Then, in the third quarter, the momentum shift finally came. With the game tied, Bellinelli lost the ball in the back court, and committed a shot clock violation. Kevin Durant hits a jumper. Then, Chris Kaman is blocked by Kendrick Perkins. Kevin Durant runs down the floor for an easy layin. Timeout Hornets, the Thunder are up by 4. From that point on, the Thunder steadily increased their lead, especially after a couple of New Orleans turnovers.
It's pretty obvious that the defense won tonight's game, especially with the final score. Our offense wasn't atrocious by any stretch, but it wasn't great either, as we had really only two consistent options, and not many players were scoring outside of the paint.

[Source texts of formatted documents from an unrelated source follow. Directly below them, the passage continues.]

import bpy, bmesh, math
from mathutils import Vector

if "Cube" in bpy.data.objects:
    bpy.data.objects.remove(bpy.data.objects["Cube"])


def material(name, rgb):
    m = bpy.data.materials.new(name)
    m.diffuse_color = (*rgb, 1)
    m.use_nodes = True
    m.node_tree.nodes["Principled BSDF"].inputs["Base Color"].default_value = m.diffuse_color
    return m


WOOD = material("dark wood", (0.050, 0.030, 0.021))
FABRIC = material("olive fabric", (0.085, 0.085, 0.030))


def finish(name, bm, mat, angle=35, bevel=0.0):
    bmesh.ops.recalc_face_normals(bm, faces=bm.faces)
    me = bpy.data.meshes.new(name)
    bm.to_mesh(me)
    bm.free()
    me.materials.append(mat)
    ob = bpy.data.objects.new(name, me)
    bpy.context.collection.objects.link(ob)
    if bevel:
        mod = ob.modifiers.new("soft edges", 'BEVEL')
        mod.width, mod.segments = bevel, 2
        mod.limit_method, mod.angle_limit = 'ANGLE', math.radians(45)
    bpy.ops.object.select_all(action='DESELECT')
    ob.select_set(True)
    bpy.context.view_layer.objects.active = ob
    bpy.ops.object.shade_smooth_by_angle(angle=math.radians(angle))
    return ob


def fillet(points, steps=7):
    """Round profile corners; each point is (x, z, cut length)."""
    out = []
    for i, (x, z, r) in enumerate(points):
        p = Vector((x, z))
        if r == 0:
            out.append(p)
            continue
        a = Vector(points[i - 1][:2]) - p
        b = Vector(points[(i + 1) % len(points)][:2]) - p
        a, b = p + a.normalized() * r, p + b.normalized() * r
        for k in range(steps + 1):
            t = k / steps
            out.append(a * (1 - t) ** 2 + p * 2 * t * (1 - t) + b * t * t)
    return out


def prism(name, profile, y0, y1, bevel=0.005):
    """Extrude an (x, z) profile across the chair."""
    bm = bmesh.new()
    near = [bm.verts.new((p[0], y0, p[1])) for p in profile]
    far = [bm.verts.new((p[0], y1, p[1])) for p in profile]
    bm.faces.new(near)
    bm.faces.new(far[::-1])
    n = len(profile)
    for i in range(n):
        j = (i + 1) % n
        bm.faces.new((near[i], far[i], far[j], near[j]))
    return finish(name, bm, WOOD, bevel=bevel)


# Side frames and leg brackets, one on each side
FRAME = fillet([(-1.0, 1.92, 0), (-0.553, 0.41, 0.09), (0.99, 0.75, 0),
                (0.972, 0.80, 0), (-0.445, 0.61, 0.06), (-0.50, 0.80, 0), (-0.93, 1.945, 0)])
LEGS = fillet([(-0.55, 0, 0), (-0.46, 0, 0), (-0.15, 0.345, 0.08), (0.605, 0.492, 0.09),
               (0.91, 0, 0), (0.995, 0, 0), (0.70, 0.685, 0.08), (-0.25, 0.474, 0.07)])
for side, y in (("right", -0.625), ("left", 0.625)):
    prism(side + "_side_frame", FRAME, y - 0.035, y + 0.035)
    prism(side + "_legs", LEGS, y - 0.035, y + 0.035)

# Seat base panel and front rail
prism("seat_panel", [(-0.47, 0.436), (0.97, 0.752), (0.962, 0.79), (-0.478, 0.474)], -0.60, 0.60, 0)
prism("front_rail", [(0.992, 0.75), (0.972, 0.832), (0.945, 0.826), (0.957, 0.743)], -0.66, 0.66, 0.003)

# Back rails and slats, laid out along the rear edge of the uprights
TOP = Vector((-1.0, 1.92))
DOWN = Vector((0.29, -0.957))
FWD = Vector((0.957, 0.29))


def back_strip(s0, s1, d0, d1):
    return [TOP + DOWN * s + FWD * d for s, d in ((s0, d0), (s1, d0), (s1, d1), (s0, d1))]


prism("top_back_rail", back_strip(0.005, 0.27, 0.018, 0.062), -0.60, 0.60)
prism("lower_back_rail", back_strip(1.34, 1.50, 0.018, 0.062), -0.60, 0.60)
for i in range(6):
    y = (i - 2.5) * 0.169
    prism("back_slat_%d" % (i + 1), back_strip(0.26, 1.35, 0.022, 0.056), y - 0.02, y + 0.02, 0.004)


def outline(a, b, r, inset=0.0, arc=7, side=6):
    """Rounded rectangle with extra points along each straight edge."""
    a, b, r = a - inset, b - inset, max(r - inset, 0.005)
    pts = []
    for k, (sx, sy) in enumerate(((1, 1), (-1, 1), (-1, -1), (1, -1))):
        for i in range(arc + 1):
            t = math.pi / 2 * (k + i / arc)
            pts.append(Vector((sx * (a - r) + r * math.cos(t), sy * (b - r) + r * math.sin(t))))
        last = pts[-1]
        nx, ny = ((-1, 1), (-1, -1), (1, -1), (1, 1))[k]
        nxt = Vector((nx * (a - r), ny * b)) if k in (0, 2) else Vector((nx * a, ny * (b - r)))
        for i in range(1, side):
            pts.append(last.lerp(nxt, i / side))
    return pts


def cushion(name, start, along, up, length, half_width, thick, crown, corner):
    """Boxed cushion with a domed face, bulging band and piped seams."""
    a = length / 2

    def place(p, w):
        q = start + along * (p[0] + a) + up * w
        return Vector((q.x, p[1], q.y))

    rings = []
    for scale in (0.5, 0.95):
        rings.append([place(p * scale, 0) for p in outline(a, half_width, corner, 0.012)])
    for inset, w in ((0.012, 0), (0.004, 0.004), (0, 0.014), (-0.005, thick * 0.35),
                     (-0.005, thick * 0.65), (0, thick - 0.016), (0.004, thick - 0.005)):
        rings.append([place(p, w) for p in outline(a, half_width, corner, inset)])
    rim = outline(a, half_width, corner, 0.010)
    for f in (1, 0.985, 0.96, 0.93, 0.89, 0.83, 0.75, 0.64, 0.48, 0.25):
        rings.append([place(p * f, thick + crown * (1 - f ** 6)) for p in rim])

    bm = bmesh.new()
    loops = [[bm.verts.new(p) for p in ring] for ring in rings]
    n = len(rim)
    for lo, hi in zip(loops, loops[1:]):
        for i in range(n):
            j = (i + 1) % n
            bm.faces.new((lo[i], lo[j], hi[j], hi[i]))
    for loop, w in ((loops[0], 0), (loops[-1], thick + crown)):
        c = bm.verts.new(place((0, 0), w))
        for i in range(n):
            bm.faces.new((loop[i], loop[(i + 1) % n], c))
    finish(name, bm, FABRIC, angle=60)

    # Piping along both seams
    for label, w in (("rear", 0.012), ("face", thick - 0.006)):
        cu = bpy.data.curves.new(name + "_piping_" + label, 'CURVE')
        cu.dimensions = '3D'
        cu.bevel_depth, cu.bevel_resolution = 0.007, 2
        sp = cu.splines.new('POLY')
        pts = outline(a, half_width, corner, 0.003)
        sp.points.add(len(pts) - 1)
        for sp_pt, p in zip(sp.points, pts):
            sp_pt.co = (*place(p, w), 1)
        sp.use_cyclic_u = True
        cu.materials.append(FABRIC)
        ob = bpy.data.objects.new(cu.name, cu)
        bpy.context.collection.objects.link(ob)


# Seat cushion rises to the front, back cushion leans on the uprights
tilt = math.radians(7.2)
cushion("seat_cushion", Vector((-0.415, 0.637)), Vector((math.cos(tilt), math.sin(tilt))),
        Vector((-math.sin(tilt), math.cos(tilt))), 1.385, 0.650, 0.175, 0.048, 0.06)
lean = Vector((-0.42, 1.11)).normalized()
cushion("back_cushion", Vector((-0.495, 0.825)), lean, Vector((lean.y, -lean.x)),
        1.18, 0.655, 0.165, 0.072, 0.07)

Kevin Durant sized up a couple of really long-range threes tonight when the Thunder were on a run. With the scathing review I gave him last night, I suppose you're expecting me to chastise him for it. But I'm not. Even though they came at the same point of the game, here, Durant was totally open, had his shoulders squared, and his feet set. Given his range, the shots were of a very high percentage. In the Grizzlies game, the shots came off of a bad pick from a guard, were taken fading away, and were highly contested. Here, the shots were responsible, both of them went in, and they nearly put the Hornets away.
But the Hornets did stage a comeback at the end of the third. The Thunder missed a couple of shots, and the Hornets started getting to the line. It seemed harmless enough, especially when Nazr Mohammed dunked the ball twice in a row. But after he did so, the Thunder seemed obsessed with getting him the ball for no particular reason. The hornets wised up, went on a run, and would have taken the lead heading into the fourth were it not for two missed Carldell "Squeaky" Johnson freethrows.
James Harden hit three freethrows to start the fourth, and it was downhill for the Hornets from there. They tried a variety of things, like playing small ball in order to create some easy fast break points. But it was all for naught, especially because the Hornets couldn't his the broad side of a barn from beyond the arc.
Then, Westbrook took over the game, scoring on back to back drives, putting the Thunder up by 8. Essentially, that was all she wrote. The Thunder nearly gave up the lead with some sloppy, listless play in the final minutes, but the Hornets were looking no better. The tired Thunder had triumphed once again, finally getting a nice two day break.
With the win, the Thunder move to 10-2, and are 1.5 games ahead of Portland for the Western Conference and Northwest Division lead. They are also currently tied with Chicago for the best record in the NBA. With the loss, New Orleans falls to 3-7, tying them for 13th place in the conference, which is essentially last. They're tied for fourth in the Southwest Division with Houston.
Thunder Wonder: Kevin Durant, 29 Points, 10 Rebounds, 3 Assists
Thunder Down Under: Russell Westbrook, 22 Points, 2 Rebounds, 7 Assists, 3 Steals
Thunder Blunder: Daequan Cook, for going 1-5 from beyond the arc.
Thunder Plunderer: Chris Kaman, 17 Points, 9 Rebounds, 2 Assists, 2 Blocks
Next Game: Versus the New York Knicks, Saturday, January 7th, 7 PM Central Standard Time